Master. How may that Commandment be kept, of bearing false witness?

Scholar. If we neither ourselves speak any false or vain lie; nor allow it in others, either by speech or silence, or by our present company. But we ought always to maintain truth, as place and time serveth.


Master. What is the Ninth Commandment? Scholar. " Thou shalt bear no false witness against thy neighbour."

Mast. What is the meaning of this Commandment?

Scho, That we break not our oath or faith. And in this law we are forbidden, not only open and manifest perjuries, but also wholly all lying, slanders, back bitings, and evil speakings, whereby our neighbour may take loss or harm, or lose his good name and estimation. For one example containeth a general doctrine. Yea, and we ought neither ourselves at any time to speak any false or untrue thing, nor with our words, writing, silence, presence, or secret assent in holding our peace, once allow the same in other. But we

truth, ever to rest upon truth, to bring forth all things diligently into the light of truth, as place, time, or necessity shall require; finally, ever ready to take upon us the defence of truth, and by all means to maintain and uphold it.

Mast. For satisfying of this law is not enough to bridle our tongue and pen?

Scho. By the same reason that I have before said, when he forbiddeth evil speaking, he therewith also forbiddeth sinister suspicions and wrongful misdeemings. For this Lawmaker hath ever chief respect to the affections of the heart. This law therefore forbiddeth us to be inclined so much as to think evil of our neighbours, much less to defame them. Yea, it commandeth us to be of such gentle sincerity and indifferency toward { them, as to endeavour, so far as truth may suffer, to think well of them, and to our uttermost power to preserve their estimation untouched.

Mast. What is the reason why the Lord in his law doth term the corrupt affections of the heart by the names of the most heinous offences? For he comprehendeth wrath and hatred under the name of manslaughter; all wantonness and unclean thoughts, under the name of adultery; and unjust coveting, under the name of theft.

Scho.

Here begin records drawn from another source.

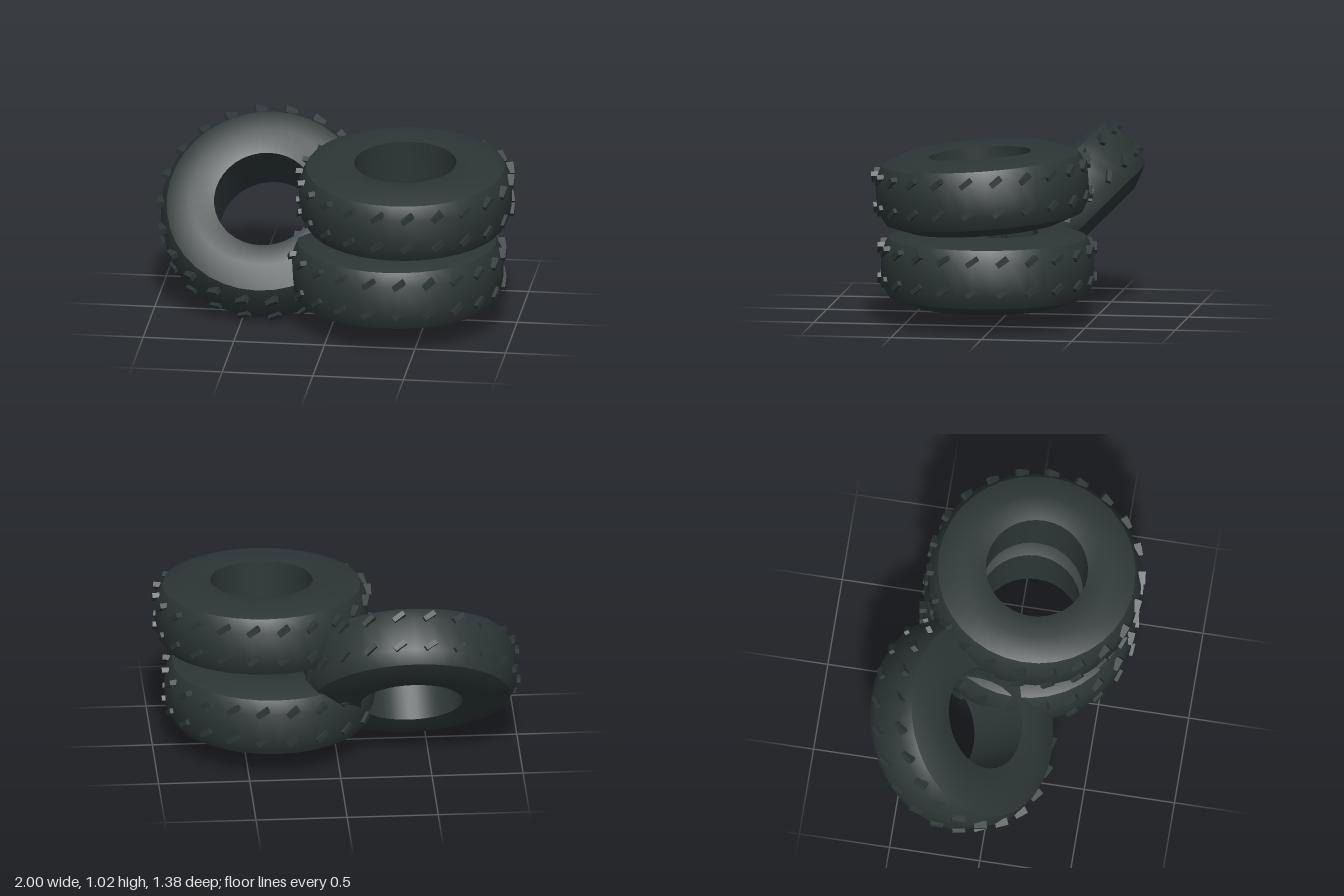
import * as THREE from 'three';
import { mergeGeometries, toCreasedNormals } from 'three/addons/utils/BufferGeometryUtils.js';

const TREADS = 22;

// Closed ring profile: hole wall, sidewalls, shoulders and running surface
function tyreBody() {
  const half = [[0.28, 0.187], [0.41, 0.213], [0.543, 0.162], [0.583, 0.088]];
  const bottom = half.map(([r, y]) => new THREE.Vector2(r, -y));
  const top = half.map(([r, y]) => new THREE.Vector2(r, y)).reverse();
  const lathe = new THREE.LatheGeometry([...bottom, ...top, bottom[0].clone()], 36);
  return toCreasedNormals(lathe, 0.6);
}

// Two rows of slanted tread blocks around the running surface
function treadBlocks() {
  const blocks = [];
  for (const y of [0.103, -0.066]) {
    for (let i = 0; i < TREADS; i++) {
      const block = new THREE.BoxGeometry(0.072, 0.028, 0.04);
      block.rotateZ(0.6);
      block.translate(0, y, 0.581);
      block.rotateY((i / TREADS) * Math.PI * 2 + Math.PI / 2);
      blocks.push(block);
    }
  }
  return mergeGeometries(blocks);
}

export function createModel() {
  const rubber = new THREE.MeshStandardMaterial({ color: 0x2c3535 });
  rubber.name = 'dark rubber';
  const bodyGeometry = tyreBody();
  const treadGeometry = treadBlocks();

  const model = new THREE.Group();
  model.name = 'tyrePile';

  function addTyre(name, position, tilt) {
    const tyre = new THREE.Group();
    tyre.name = name;
    const body = new THREE.Mesh(bodyGeometry, rubber);
    body.name = 'tyreBody';
    const treads = new THREE.Mesh(treadGeometry, rubber);
    treads.name = 'treadBlocks';
    tyre.add(body, treads);
    tyre.position.set(...position);
    tyre.rotation.x = tilt;
    model.add(tyre);
  }

  // Flat lower tyre, slightly tipped upper tyre, and one leaning on the stack
  addTyre('lowerTyre', [0.345, 0.318, 0.062], 0);
  addTyre('upperTyre', [0.395, 0.757, 0.083], 0.072);
  addTyre('leaningTyre', [-0.4, 0.505, -0.195], Math.PI / 4);
  return model;
}
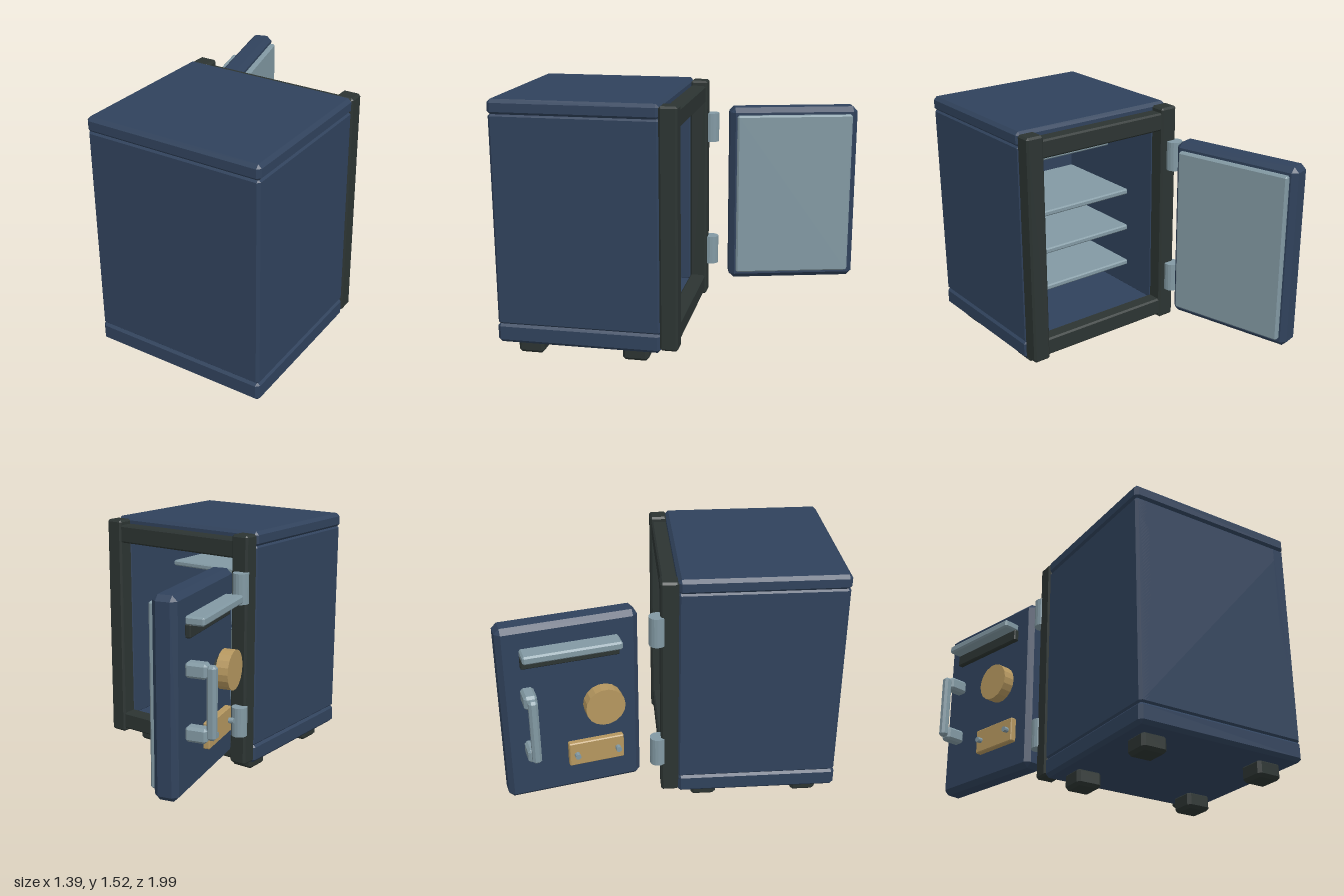
import * as THREE from 'three';
import { ConvexGeometry } from 'three/addons/geometries/ConvexGeometry.js';

const paint = (color) => new THREE.MeshStandardMaterial({ color, flatShading: true });
const navy = paint(0x30425c);
const iron = paint(0x2c3432);
const steel = paint(0x8299a3);
const brass = paint(0xb5975f);

// Box with chamfered edges, given by its min and max on each axis
function block(parent, name, mat, [x0, x1], [y0, y1], [z0, z1], c = 0.01) {
  const h = [(x1 - x0) / 2, (y1 - y0) / 2, (z1 - z0) / 2];
  const pts = [];
  for (const sx of [-1, 1]) for (const sy of [-1, 1]) for (const sz of [-1, 1])
    for (let k = 0; k < 3; k++) {
      const d = h.map((v, i) => (i === k ? v : v - c));
      pts.push(new THREE.Vector3(sx * d[0], sy * d[1], sz * d[2]));
    }
  const mesh = new THREE.Mesh(new ConvexGeometry(pts), mat);
  mesh.name = name;
  mesh.position.set((x0 + x1) / 2, (y0 + y1) / 2, (z0 + z1) / 2);
  parent.add(mesh);
  return mesh;
}

// Round part; axis 'y' stands up, axis 'x' lies along x
function round(parent, name, mat, r, len, x, y, z, axis, sides = 18) {
  const mesh = new THREE.Mesh(new THREE.CylinderGeometry(r, r, len, sides), mat);
  mesh.name = name;
  if (axis === 'x') mesh.rotation.z = Math.PI / 2;
  mesh.position.set(x, y, z);
  parent.add(mesh);
  return mesh;
}

function makeCabinet() {
  const g = new THREE.Group();
  g.name = 'cabinet';
  const L = -0.38, R = 0.69;

  // Hollow shell: base and roof slabs, side walls, closed wall at +z
  block(g, 'baseSlab', navy, [L, R], [0.09, 0.21], [0.03, 1], 0.02);
  block(g, 'roofSlab', navy, [L, R], [1.43, 1.52], [0.03, 1], 0.02);
  block(g, 'sideWall', navy, [L + 0.004, L + 0.1], [0.2, 1.44], [0.03, 0.996], 0.015);
  block(g, 'sideWall', navy, [R - 0.1, R - 0.004], [0.2, 1.44], [0.03, 0.996], 0.015);
  block(g, 'closedWall', navy, [L + 0.004, R - 0.004], [0.2, 1.44], [0.9, 0.996], 0.015);

  // Door frame
  for (const x of [L, R - 0.11])
    block(g, 'framePost', iron, [x, x + 0.11], [0.11, 1.51], [-0.07, 0.035], 0.012);
  for (const y of [0.13, 1.37])
    block(g, 'frameRail', iron, [L + 0.09, R - 0.09], [y, y + 0.11], [-0.06, 0.035]);

  // Shelves; the uppermost is shallower
  [0.36, 0.61, 0.86, 1.14].forEach((y, i) =>
    block(g, 'shelf', steel, [L + 0.09, R - 0.09], [y, y + 0.035], [i === 3 ? 0.48 : 0.28, 0.92], 0.008));

  // Feet
  for (const x of [-0.3, 0.455]) for (const z of [0.12, 0.75])
    block(g, 'foot', iron, [x, x + 0.155], [0, 0.1], [z, z + 0.155], 0.018);

  // Hinge barrels
  for (const y of [0.4, 1.21]) round(g, 'hinge', steel, 0.048, 0.18, -0.353, y, -0.088, 'y', 16);
  return g;
}

// Local axes: +x is the inner face, -z the free edge
function makeDoor() {
  const g = new THREE.Group();
  g.name = 'door';
  block(g, 'doorSlab', navy, [-0.07, 0.07], [0.24, 1.35], [-0.4, 0.4], 0.03);
  block(g, 'innerPlate', steel, [0.06, 0.1], [0.288, 1.305], [-0.36, 0.36]);

  // Ledge with the dark strip under it
  block(g, 'ledge', steel, [-0.176, -0.065], [1.178, 1.227], [-0.28, 0.28]);
  block(g, 'ledgeSupport', iron, [-0.1, -0.065], [1.11, 1.185], [-0.28, 0.28], 0.006);

  // Dial on its spindle
  round(g, 'dialSpindle', iron, 0.07, 0.04, -0.085, 0.825, 0.17, 'x');
  round(g, 'dial', brass, 0.115, 0.072, -0.136, 0.825, 0.17, 'x');

  // Pull handle
  for (const y of [0.55, 0.9])
    block(g, 'handleMount', steel, [-0.19, -0.065], [y, y + 0.085], [-0.291, -0.216], 0.015);
  block(g, 'handleBar', steel, [-0.232, -0.18], [0.567, 0.973], [-0.274, -0.222], 0.014);

  // Lock plate with two knobs
  block(g, 'lockPlate', brass, [-0.107, -0.065], [0.42, 0.572], [-0.04, 0.288], 0.006);
  for (const z of [0.005, 0.25]) round(g, 'lockKnob', steel, 0.017, 0.035, -0.12, 0.495, z, 'x', 10);

  // Swung open
  g.position.set(-0.407, 0, -0.597);
  g.rotation.y = 0.2517;
  return g;
}

export function createModel() {
  const model = new THREE.Group();
  model.name = 'safe';
  model.add(makeCabinet(), makeDoor());
  return model;
}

Lest we (as the nature of man is) should wink at the ungodly affections of the heart, as things of small weight, therefore the Lord setteth them out by their true names, according as he measureth them by the rule of his own righteousFor our Saviour, the best interpreter of


« PrécédentContinuer »